WHAT TO DO: From the data that follows, print exactly the lines starting at the one containing "obj.select_set(True)" and ending at the one containing "smooth(plate)"; include both of them and nothing more.

RAW DATA:
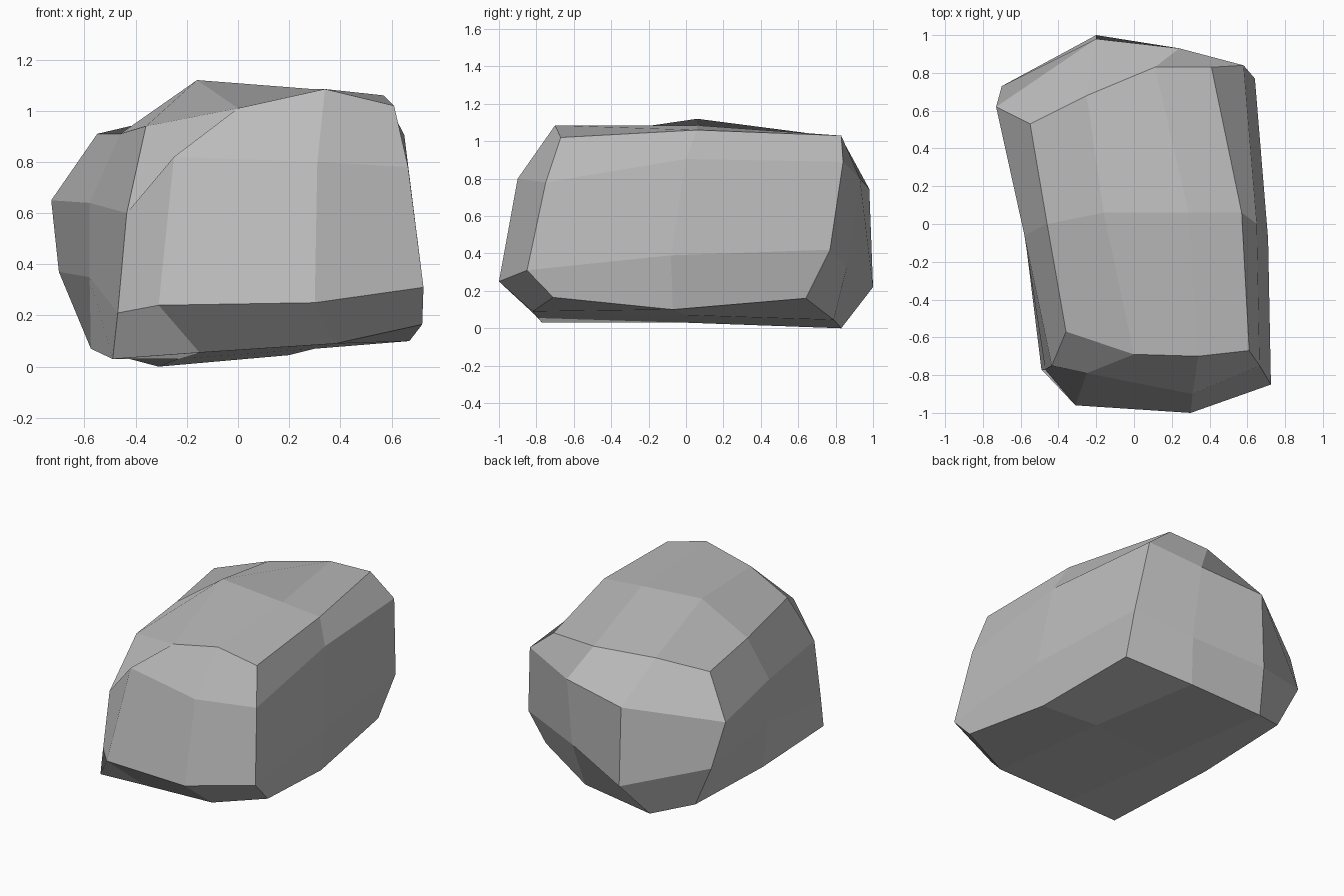
import bpy, bmesh

if "Cube" in bpy.data.objects:
    bpy.data.objects.remove(bpy.data.objects["Cube"])

# Stone block: 3 x 2 x 3 surface lattice, four points (left to right) per level
FRONT = [
    [(-.49, -.77, .03), (-.15, -.79, .055), (.38, -.82, .09), (.72, -.71, .165)],
    [(-.47, -.77, .21), (-.31, -.96, .24), (.30, -1.0, .25), (.725, -.85, .31)],
    [(-.435, -.75, .60), (-.25, -.79, .82), (.31, -.90, .80), (.665, -.75, .78)],
    [(-.36, -.57, .94), (0, -.69, 1.01), (.34, -.70, 1.085), (.61, -.67, 1.02)],
]
MIDDLE = [
    [(-.575, 0, .07), (-.23, 0, .03), (.30, 0, .07), (.67, -.07, .10)],
    [(-.58, -.04, .35), None, None, (.71, -.08, .39)],
    [(-.58, -.06, .64), None, None, (.65, 0, .905)],
    [(-.46, 0, .91), (-.16, .06, 1.12), (.29, .06, 1.085), (.57, .06, 1.06)],
]
BACK = [
    [(-.56, .70, .08), (-.31, .83, 0), (.20, .79, .045), (.60, .64, .16)],
    [(-.70, .73, .37), (-.20, 1.0, .22), (.25, .86, .33), (.64, .77, .42)],
    [(-.73, .62, .65), (-.20, .98, .745), (.24, .93, .80), (.58, .84, .89)],
    [(-.55, .53, .91), (-.25, .68, .98), (.11, .83, 1.02), (.41, .83, 1.03)],
]

bm = bmesh.new()
grid = {}
for j, section in enumerate((FRONT, MIDDLE, BACK)):
    for k, row in enumerate(section):
        for i, co in enumerate(row):
            if co:
                grid[i, j, k] = bm.verts.new(co)


def quad(*keys):
    bm.faces.new([grid[key] for key in keys])


# Front and back
for j in (0, 2):
    for i in range(3):
        for k in range(3):
            quad((i, j, k), (i + 1, j, k), (i + 1, j, k + 1), (i, j, k + 1))
# Left, right, bottom and top
for j in range(2):
    for n in range(3):
        for end in (0, 3):
            quad((end, j, n), (end, j + 1, n), (end, j + 1, n + 1), (end, j, n + 1))
            quad((n, j, end), (n + 1, j, end), (n + 1, j + 1, end), (n, j + 1, end))

bmesh.ops.recalc_face_normals(bm, faces=bm.faces[:])
mesh = bpy.data.meshes.new("rock")
bm.to_mesh(mesh)
bm.free()

stone = bpy.data.materials.new("stone_grey")
stone.diffuse_color = (0.5, 0.5, 0.5, 1)
stone.use_nodes = True
stone.node_tree.nodes["Principled BSDF"].inputs["Base Color"].default_value = stone.diffuse_color
mesh.materials.append(stone)
rock = bpy.data.objects.new("rock", mesh)
bpy.context.collection.objects.link(rock)
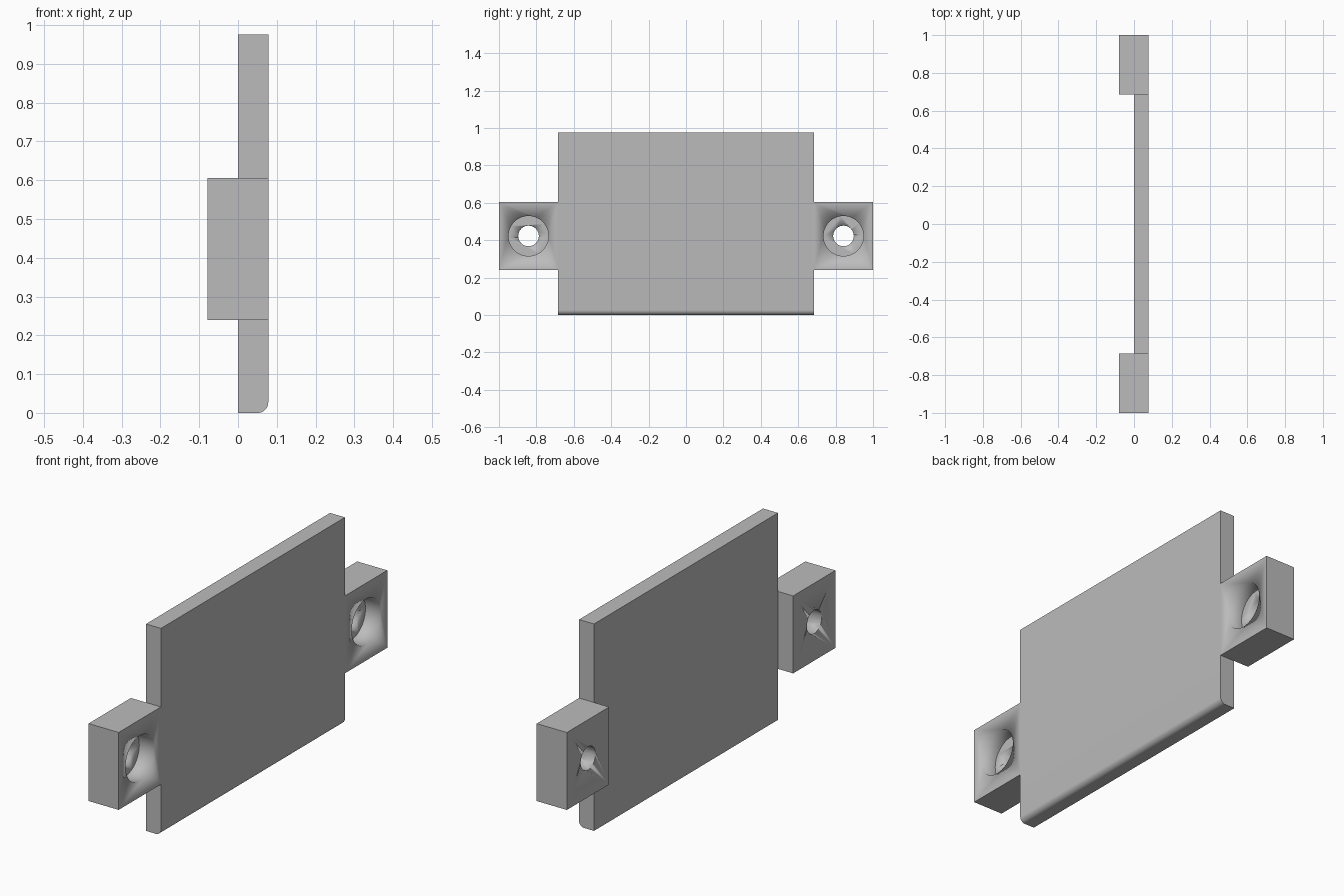
import bpy, bmesh, math
from mathutils import Matrix, Vector

cube = bpy.data.objects.get("Cube")
if cube:
    bpy.data.objects.remove(cube, do_unlink=True)

FACE, BACK = 0.078, -0.079       # front and rear faces of the lugs
PLATE_Y, HEIGHT = 0.685, 0.975
LUG_LOW, LUG_HIGH = 0.24, 0.605
HOLE_Y, HOLE_Z = 0.842, 0.423
EDGE_R = 0.027

grey = bpy.data.materials.new("plain grey")
grey.use_nodes = True
colour = (0.5, 0.5, 0.5, 1)
grey.diffuse_color = colour
grey.node_tree.nodes["Principled BSDF"].inputs["Base Color"].default_value = colour


def add_object(name, bm):
    bmesh.ops.recalc_face_normals(bm, faces=bm.faces)
    mesh = bpy.data.meshes.new(name)
    bm.to_mesh(mesh)
    bm.free()
    mesh.materials.append(grey)
    obj = bpy.data.objects.new(name, mesh)
    bpy.context.collection.objects.link(obj)
    return obj


def extrude_y(name, profile, y0, y1):
    """Extrude an x-z profile along y."""
    bm = bmesh.new()
    face = bm.faces.new([bm.verts.new((x, y0, z)) for x, z in profile])
    new = bmesh.ops.extrude_face_region(bm, geom=[face])["geom"]
    verts = [v for v in new if isinstance(v, bmesh.types.BMVert)]
    bmesh.ops.translate(bm, verts=verts, vec=(0, y1 - y0, 0))
    return add_object(name, bm)


def smooth(obj):
    bpy.ops.object.select_all(action="DESELECT")
    obj.select_set(True)
    bpy.context.view_layer.objects.active = obj
    bpy.ops.object.shade_smooth_by_angle(angle=math.radians(30))


def cutter(name, radius, x0, x1, y):
    """Hidden cylinder along x."""
    bm = bmesh.new()
    place = Matrix.Translation(Vector(((x0 + x1) / 2, y, HOLE_Z)))
    bmesh.ops.create_cone(bm, cap_ends=True, segments=48, radius1=radius,
                          radius2=radius, depth=x1 - x0,
                          matrix=place @ Matrix.Rotation(math.pi / 2, 4, "Y"))
    obj = add_object(name, bm)
    smooth(obj)
    obj.hide_render = True
    obj.hide_set(True)
    return obj


# Thin main plate with one rounded lower edge
arc = [(FACE - EDGE_R + EDGE_R * math.sin(a), EDGE_R - EDGE_R * math.cos(a))
       for a in (math.pi / 2 * i / 10 for i in range(11))]
plate = extrude_y("main_plate", [(0, 0)] + arc + [(FACE, HEIGHT), (0, HEIGHT)],
                  -PLATE_Y, PLATE_Y)
smooth(plate)

# Thick mounting lugs with counterbored screw holes
for side, name in ((-1, "front"), (1, "rear")):
    box = [(BACK, LUG_LOW), (FACE, LUG_LOW), (FACE, LUG_HIGH), (BACK, LUG_HIGH)]
    lug = extrude_y(name + "_mounting_lug", box, side * PLATE_Y, side)
    for part, radius, x0 in (("screw_hole", 0.055, -0.2),
                             ("counterbore", 0.107, 0)):
        mod = lug.modifiers.new(part, "BOOLEAN")
        mod.operation = "DIFFERENCE"
        mod.solver = "EXACT"
        mod.object = cutter(f"{name}_{part}_cutter", radius, x0, 0.2, side * HOLE_Y)
    smooth(lug)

SOLUTION TO THE PROBLEM:
    obj.select_set(True)
    bpy.context.view_layer.objects.active = obj
    bpy.ops.object.shade_smooth_by_angle(angle=math.radians(30))


def cutter(name, radius, x0, x1, y):
    """Hidden cylinder along x."""
    bm = bmesh.new()
    place = Matrix.Translation(Vector(((x0 + x1) / 2, y, HOLE_Z)))
    bmesh.ops.create_cone(bm, cap_ends=True, segments=48, radius1=radius,
                          radius2=radius, depth=x1 - x0,
                          matrix=place @ Matrix.Rotation(math.pi / 2, 4, "Y"))
    obj = add_object(name, bm)
    smooth(obj)
    obj.hide_render = True
    obj.hide_set(True)
    return obj


# Thin main plate with one rounded lower edge
arc = [(FACE - EDGE_R + EDGE_R * math.sin(a), EDGE_R - EDGE_R * math.cos(a))
       for a in (math.pi / 2 * i / 10 for i in range(11))]
plate = extrude_y("main_plate", [(0, 0)] + arc + [(FACE, HEIGHT), (0, HEIGHT)],
                  -PLATE_Y, PLATE_Y)
smooth(plate)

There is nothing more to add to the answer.